Bitcoin is on a wild streak, surging markedly over the weekend.Right now, the digital currency is sitting at $691 (£487.36) – and earlier this morning, it nearly broke the $700 (£493.70) mark, reaching highs of more than $697 (£491.59).
In the space of a month, bitcoin’s value has jumped by more than 30% – from around $450 (£317.38) in mid-May to the sub-$700 mark it is hovering around today.
This is the highest bitcoin’s price has been in around two years – it last broke the $700 mark back in February 2014, when it was trending downwards following all-time highs of more than $1,100.
Bitcoin is infamously volatile. This time last year, it was just a third of its current value, around $230. But it has slowly regained value since, gathering pace over the last few weeks.
The price surge comes ahead of a halvening; later this month. This is a reduction in the amount of bitcoins produced by mining – the process whereby computers dedicate processing power towards creating new bitcoin. When it hits, the amount of bitcoin being introduced in a set time period will halve. As you’d expect when supply is about to be constrained, the price is spiking.
And just in case China, with its $30 trillion in troubled deposits and soaring capital flight is not enough, another, far less relevant catalyst, is the so called “halving” set to be unveiled in bitcoin in under a month. As a result, profits from mining bitcoins will be reduced in July, a process that’s written into the code to limit supply, according to Chinese exchanges OKCoin and Huobi.
“The halving of the supply of Bitcoin is attracting many retail investors,” Liu said. “More broadly, we continue to see follow-through from the blockchain hype cycle translating to interest in bitcoin the asset.”
But the real story here remains the momentum: it is well-known that habitual Chinese gamblers like nothing more than buying high any asset that has upside momentum (most recently observed in the “rebar” bubble of April), the reality is that nobody knows how far BTC can rise from this point on. The math is favorable: bitcoin still has a market cap of only $10 billion compared to total Chinese financial deposits of over $22 trillion.

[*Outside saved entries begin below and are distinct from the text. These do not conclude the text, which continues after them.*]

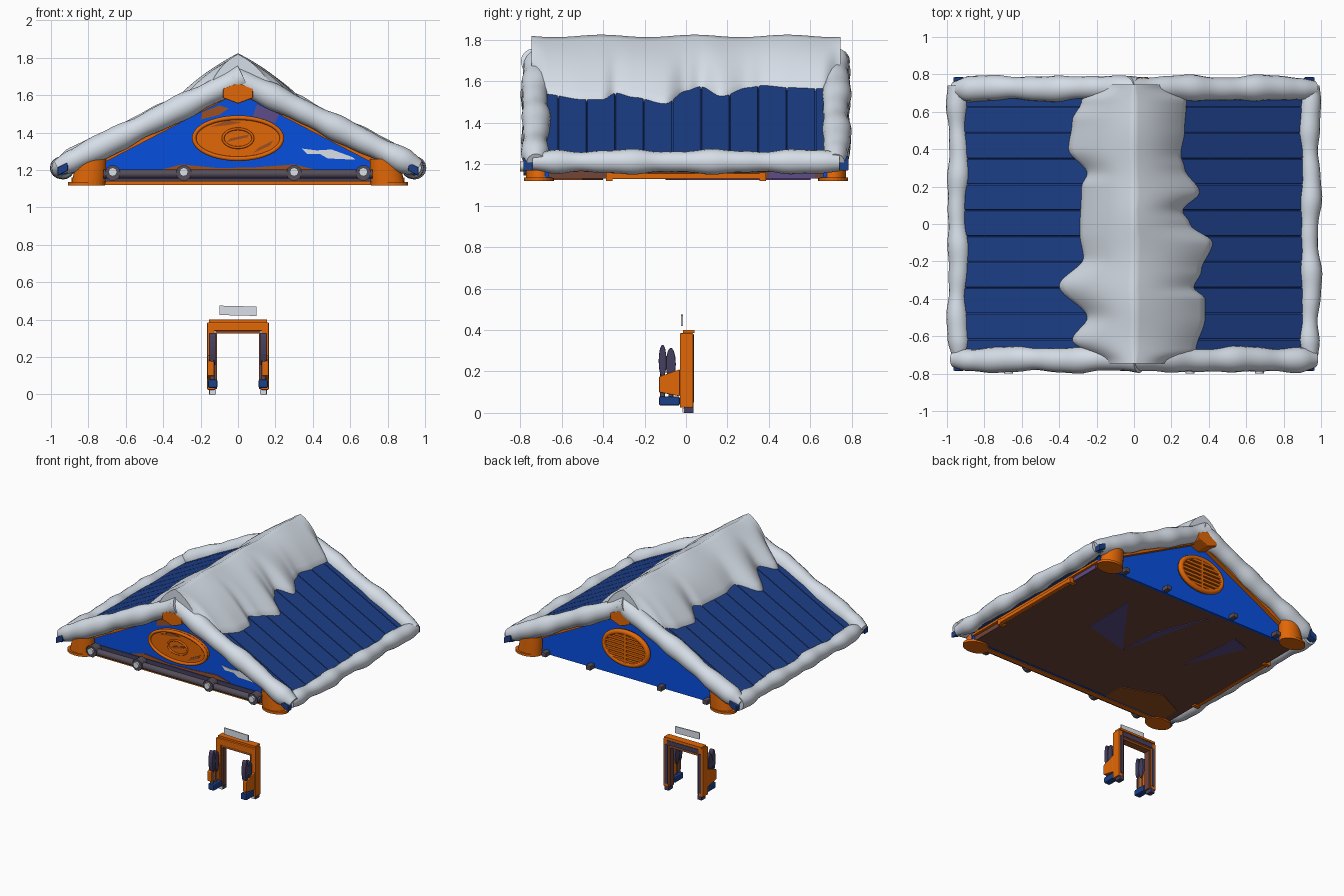
import bpy, bmesh, math
from mathutils import Vector, Matrix

cube = bpy.data.objects.get("Cube")
if cube:
    bpy.data.objects.remove(cube, do_unlink=True)


def material(name, r, g, b):
    m = bpy.data.materials.new(name)
    m.use_nodes = True
    m.diffuse_color = (r, g, b, 1)
    m.node_tree.nodes["Principled BSDF"].inputs["Base Color"].default_value = (r, g, b, 1)
    return m


ROOF = material("roof blue", .012, .05, .25)
GABLE = material("bright blue", .002, .078, .74)
ORANGE = material("orange", .76, .135, .002)
SNOW = material("snow", .74, .80, .88)
BROWN = material("dark brown", .165, .058, .042)
INDIGO = material("indigo", .11, .075, .25)
SLATE = material("slate purple", .06, .05, .115)
STEEL = material("purple grey", .09, .075, .10)
RUST = material("burnt orange", .33, .08, .015)
LIGHT = material("pale grey", .74, .78, .84)


def finish(name, bm, mat, smooth=False, bevel=0):
    bmesh.ops.recalc_face_normals(bm, faces=bm.faces)
    me = bpy.data.meshes.new(name)
    bm.to_mesh(me)
    bm.free()
    me.materials.append(mat)
    ob = bpy.data.objects.new(name, me)
    bpy.context.collection.objects.link(ob)
    if bevel:
        mod = ob.modifiers.new("bevel", 'BEVEL')
        mod.width, mod.segments = bevel, 2
    if smooth:
        bpy.ops.object.select_all(action='DESELECT')
        bpy.context.view_layer.objects.active = ob
        ob.select_set(True)
        bpy.ops.object.shade_smooth_by_angle(angle=math.radians(65))


def box(name, lo, hi, mat, bevel=0):
    bm = bmesh.new()
    lo, hi = Vector(lo), Vector(hi)
    bmesh.ops.create_cube(bm, size=1, matrix=Matrix.Translation((lo + hi) / 2)
                          @ Matrix.Diagonal((*(hi - lo), 1)))
    finish(name, bm, mat, bevel=bevel)


def prism(name, pts, y0, y1, mat, bevel=0, axis='y'):
    """Extrude an outline: (x, z) along y, (y, z) along x, or (x, y) along z."""
    place = {'y': lambda a, b, d: (a, d, b), 'x': lambda a, b, d: (d, a, b),
             'z': lambda a, b, d: (a, b, d)}[axis]
    bm = bmesh.new()
    face = bm.faces.new([bm.verts.new(place(a, b, y0)) for a, b in pts])
    ext = bmesh.ops.extrude_face_region(bm, geom=[face])
    verts = [v for v in ext['geom'] if isinstance(v, bmesh.types.BMVert)]
    bmesh.ops.translate(bm, verts=verts, vec=place(0, 0, y1 - y0))
    finish(name, bm, mat, bevel=bevel)


def loft(name, rings, mat, closed=False):
    """Skin a row of rings, capped at both ends unless the row is a loop."""
    bm = bmesh.new()
    rows = [[bm.verts.new(p) for p in r] for r in rings]
    n = len(rows[0])
    for a, b in zip(rows, rows[1:] + (rows[:1] if closed else [])):
        for i in range(n):
            bm.faces.new((a[i], a[(i + 1) % n], b[(i + 1) % n], b[i]))
    if not closed:
        bm.faces.new(rows[0])
        bm.faces.new(rows[-1])
    finish(name, bm, mat, smooth=True)


def tube(name, a, b, radius, mat, steps=1, sides=16, wob=0, seed=0):
    """Round bar with optional lumpy swelling and a narrowed start."""
    a, b = Vector(a), Vector(b)
    d = (b - a).normalized()
    u = d.cross(Vector((0, 0, 1)))
    u = u.normalized() if u.length > .01 else Vector((1, 0, 0))
    w = d.cross(u)
    rings = []
    for s in range(steps + 1):
        t = s / steps
        k = t * (b - a).length * 15 + seed
        r = radius * (1 + wob * (math.sin(k) + .4 * math.sin(2.3 * k + 1)))
        if wob:
            r *= min(1, .65 + 5 * t)
        c = a.lerp(b, t) + u * wob * .05 * math.sin(k * .8 + 2)
        rings.append([c + u * r * math.cos(q) + w * r * math.sin(q)
                      for q in [i * math.tau / sides for i in range(sides)]])
    loft(name, rings, mat)


def oval(rx, ry, cy, n=32, cx=0):
    return [(cx + rx * math.cos(i * math.tau / n), cy + ry * math.sin(i * math.tau / n))
            for i in range(n)]


def oval_ring(name, rx, rz, cz, y, thick, mat, n=40):
    rings = []
    for i in range(n):
        q = i * math.tau / n
        rings.append([((rx + thick * math.cos(p)) * math.cos(q), y + thick * math.sin(p),
                       cz + (rz + thick * math.cos(p)) * math.sin(q))
                      for p in [j * math.tau / 8 for j in range(8)]])
    loft(name, rings, mat, closed=True)


def roof_z(x):
    return 1.71 - .52 * abs(x)


# Roof slopes with separate planks
for sx, side in ((-1, "right"), (1, "left")):
    def slope(x0, x1, top, under):
        return [(sx * x, roof_z(x) - o) for x, o in
                ((x0, top), (x1, top), (x1, under), (x0, under))]
    prism(f"{side}_roof_slab", slope(0, .945, .012, .05), -.75, .75, ROOF)
    pitch = .138
    for i in range(11):
        y = (i - 5.5) * pitch + .004
        prism(f"{side}_roof_plank", slope(0, .95, 0, .03), y + .002, y + pitch - .002, ROOF, .005)
    for end, sy in (("front", -1), ("back", 1)):
        prism(f"{end}_{side}_roof_corner", slope(.91, .965, -.005, .04), sy * .74, sy * .785, ROOF, .005)
    # Eave snow, eave trim and side rail
    tube(f"{side}_eave_snow", (sx * .94, -.74, 1.212), (sx * .94, .74, 1.212), .054, SNOW,
         50, wob=.12, seed=sx)
    box(f"{side}_eave_trim", (sx * .88, -.66, 1.163), (sx * .85, .66, 1.18), ORANGE)
    box(f"{side}_side_rail", (sx * .89, -.38, 1.128), (sx * .86, .38, 1.157), ORANGE, .005)
    box(f"{side}_eave_patch", (sx * .858, .4, 1.132), (sx * .864, .62, 1.163), INDIGO)
    for y in (-.37, .37):
        box(f"{side}_rail_bracket", (sx * .89, y - .015, 1.12), (sx * .84, y + .015, 1.16), ORANGE)

# Ridge snow with an uneven lower edge
LEFT_EDGE = ((-.745, .20), (-.68, .33), (-.5, .38), (-.4, .38), (-.34, .32), (-.25, .36),
             (-.1, .42), (0, .3), (.07, .26), (.17, .35), (.3, .27), (.37, .25), (.5, .27),
             (.66, .28), (.745, .16))
RIGHT_EDGE = ((-.745, .16), (-.62, .33), (-.5, .25), (-.33, .40), (-.18, .27), (-.05, .29),
              (.2, .28), (.27, .25), (.4, .35), (.55, .33), (.66, .28), (.745, .16))


def edge(table, y):
    for (y0, x0), (y1, x1) in zip(table, table[1:]):
        if y <= y1:
            t = (y - y0) / (y1 - y0)
            return x0 + (x1 - x0) * t * t * (3 - 2 * t)
    return table[-1][1]


rings = []
for i in range(91):
    y = -.745 + 1.49 * i / 90
    half = 12
    top, bottom = [], []
    for j in range(-half, half + 1):
        t = j / half
        x = t * edge(LEFT_EDGE if t > 0 else RIGHT_EDGE, y)
        lump = .006 * math.sin(14 * y + 1) * (1 - abs(t))
        top.append((x, y, roof_z(x) + .105 * (1 - abs(t) ** 2.6) + lump + .004))
        bottom.append((x, y, roof_z(x) - .015))
    rings.append(top + bottom[::-1])
loft("ridge_snow", rings, SNOW)

# Gable ends
for sy, end in ((-1, "front"), (1, "back")):
    prism(f"{end}_gable", [(-.88, 1.125), (.88, 1.125), (.88, 1.19), (0, 1.65), (-.88, 1.19)],
          sy * .66, sy * .68, GABLE)
    prism(f"{end}_apex_block", [(-.08, 1.585), (0, 1.555), (.08, 1.585), (.08, 1.635), (0, 1.668),
                                (-.08, 1.635)], sy * .66, sy * .785, ORANGE, .006)
    for sx, side in ((-1, "right"), (1, "left")):
        tube(f"{end}_{side}_gable_snow", (sx * .965, sy * .725, 1.21), (sx * -.028, sy * .725, 1.697),
             .065, SNOW, 40, wob=.08, seed=2 * sx + sy)
        prism(f"{end}_{side}_gable_trim", [(0, 1.65), (sx * .86, 1.20), (sx * .86, 1.165), (0, 1.612)],
              sy * .67, sy * .71, ORANGE)
        # Corner post with a foot ring
        loft(f"{end}_{side}_corner_post",
             [[(x, y, z) for x, y in oval(rx, .063, sy * .71, 24, sx * cx)]
              for rx, cx, z in ((.09, .80, 1.125), (.085, .79, 1.2), (.08, .785, 1.26))], ORANGE)
        prism(f"{end}_{side}_post_foot", oval(.1, .072, sy * .71, 24, sx * .81), 1.118, 1.135,
              ORANGE, axis='z')
    for x in (-.67, -.29, .30, .67):
        if sy < 0:
            tube("front_rail_clamp", (x, -.72, 1.185), (x, -.785, 1.185), .042, STEEL, sides=10)
            tube("front_clamp_cap", (x, -.78, 1.19), (x, -.80, 1.19), .024, LIGHT, sides=8)
        else:
            box("back_clamp", (x - .02, .68, 1.125), (x + .02, .735, 1.16), STEEL, .006)

# Front rail, beam, round badge and painted patches
tube("front_rail", (-.72, -.755, 1.18), (.72, -.755, 1.18), .024, STEEL)
box("front_base_beam", (-.88, -.71, 1.12), (.88, -.67, 1.142), ORANGE)
prism("front_badge", oval(.24, .115, 1.37), -.67, -.715, ORANGE)
oval_ring("front_badge_rim", .235, .11, 1.37, -.715, .012, ORANGE)
oval_ring("front_badge_hub", .08, .05, 1.37, -.718, .007, ORANGE)
for name, pts in (("hub_bar", [(-.06, 1.35), (.05, 1.375), (.06, 1.39), (-.04, 1.37)]),
                  ("badge_upper_patch", [(-.15, 1.43), (-.05, 1.44), (.02, 1.455), (-.06, 1.465)]),
                  ("badge_lower_patch", [(.08, 1.29), (.17, 1.33), (.19, 1.36), (.11, 1.32)])):
    prism(name, pts, -.715, -.72, RUST)
prism("white_patch", [(.34, 1.315), (.42, 1.305), (.50, 1.31), (.61, 1.27), (.63, 1.255),
                      (.48, 1.262), (.44, 1.285), (.37, 1.285)], -.68, -.684, LIGHT)
prism("upper_rust_patch", [(-.2, 1.47), (-.1, 1.495), (-.05, 1.53), (-.1, 1.545), (-.19, 1.51)],
      -.68, -.684, RUST)
prism("upper_indigo_patch", [(.08, 1.49), (.2, 1.45), (.22, 1.5), (.1, 1.55)], -.68, -.684, INDIGO)
prism("lower_patch", [(-.42, 1.2), (-.3, 1.23), (-.1, 1.21), (.1, 1.215), (.3, 1.23), (.42, 1.2)],
      -.68, -.684, RUST)
prism("lower_shadow_strip", [(-.7, 1.14), (.7, 1.14), (.7, 1.195), (-.7, 1.195)], -.68, -.685, SLATE)

# Back louvred vent
prism("back_vent_panel", oval(.18, .118, 1.362), .67, .705, BROWN)
oval_ring("back_vent_rim", .18, .118, 1.362, .71, .02, ORANGE)
for i in range(-3, 4):
    z = 1.362 + i * .03
    w = .175 * math.sqrt(1 - (i * .03 / .118) ** 2)
    box("back_vent_slat", (-w, .7, z - .009), (w, .725, z + .009), ORANGE)
box("back_vent_mullion", (-.009, .705, 1.25), (.009, .727, 1.475), ORANGE)

# Ceiling with angular patches underneath
box("ceiling", (-.86, -.66, 1.13), (.86, .66, 1.17), BROWN)
for pts in ([(.40, .42), (.39, .0), (.02, -.10)], [(.01, -.10), (-.16, .6), (-.01, .23)],
            [(-.44, .02), (-.48, .5), (-.62, .45)]):
    prism("ceiling_patch", pts, 1.125, 1.131, INDIGO, axis='z')
prism("ceiling_corner_patch", [(-.3, -.66), (-.3, -.5), (-.6, -.4), (-.8, -.5), (-.8, -.66)],
      1.125, 1.131, RUST, axis='z')

# Doorway frame standing on the ground
box("door_lintel", (-.165, -.03, .34), (.165, .035, .385), ORANGE, .005)
box("door_lintel_cap", (-.155, -.015, .385), (.155, .04, .40), ORANGE)
box("door_lintel_underside", (-.12, -.025, .325), (.12, .03, .34), RUST)
box("door_lintel_back_panel", (-.13, .034, .345), (.13, .039, .378), SLATE)
prism("door_sign", [(-.1, .425), (.1, .42), (.1, .47), (-.1, .475)], -.023, -.015, LIGHT)
for sx, side in ((-1, "right"), (1, "left")):
    box(f"{side}_door_post", (sx * .125, -.03, .025), (sx * .165, .035, .37), ORANGE, .005)
    box(f"{side}_post_back_panel", (sx * .127, .034, .05), (sx * .15, .039, .345), SLATE)
    box(f"{side}_door_jamb", (sx * .112, -.02, .03), (sx * .127, .025, .33), BROWN)
    box(f"{side}_door_foot", (sx * .12, -.01, 0), (sx * .155, .035, .03), SLATE)
    box(f"{side}_foot_plate", (sx * .118, -.016, .002), (sx * .15, -.009, .024), LIGHT)
    # Holder on a blue base with two upright paddles
    box(f"{side}_holder_base", (sx * .11, -.13, .035), (sx * .16, -.03, .08), ROOF, .008)
    prism(f"{side}_holder", [(-.13, .10), (-.03, .08), (-.03, .21), (-.13, .175)],
          sx * .13, sx * .163, ORANGE, .004, axis='x')
    for y, rx, top in ((-.113, .019, .33), (-.073, .024, .315)):
        prism(f"{side}_paddle_blade", oval(rx, .08, top - .08, 14, y), sx * .12, sx * .155,
              SLATE, .006, axis='x')
        tube(f"{side}_paddle_stem", (sx * .138, y, .07), (sx * .138, y, top - .08), .012, STEEL, sides=8)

Bottom line: it could go much higher. That said, anyone who bought last September when the digital currency was trading at $230 may be advised to take some profits, and at least make sure their cost basis is zero going forward.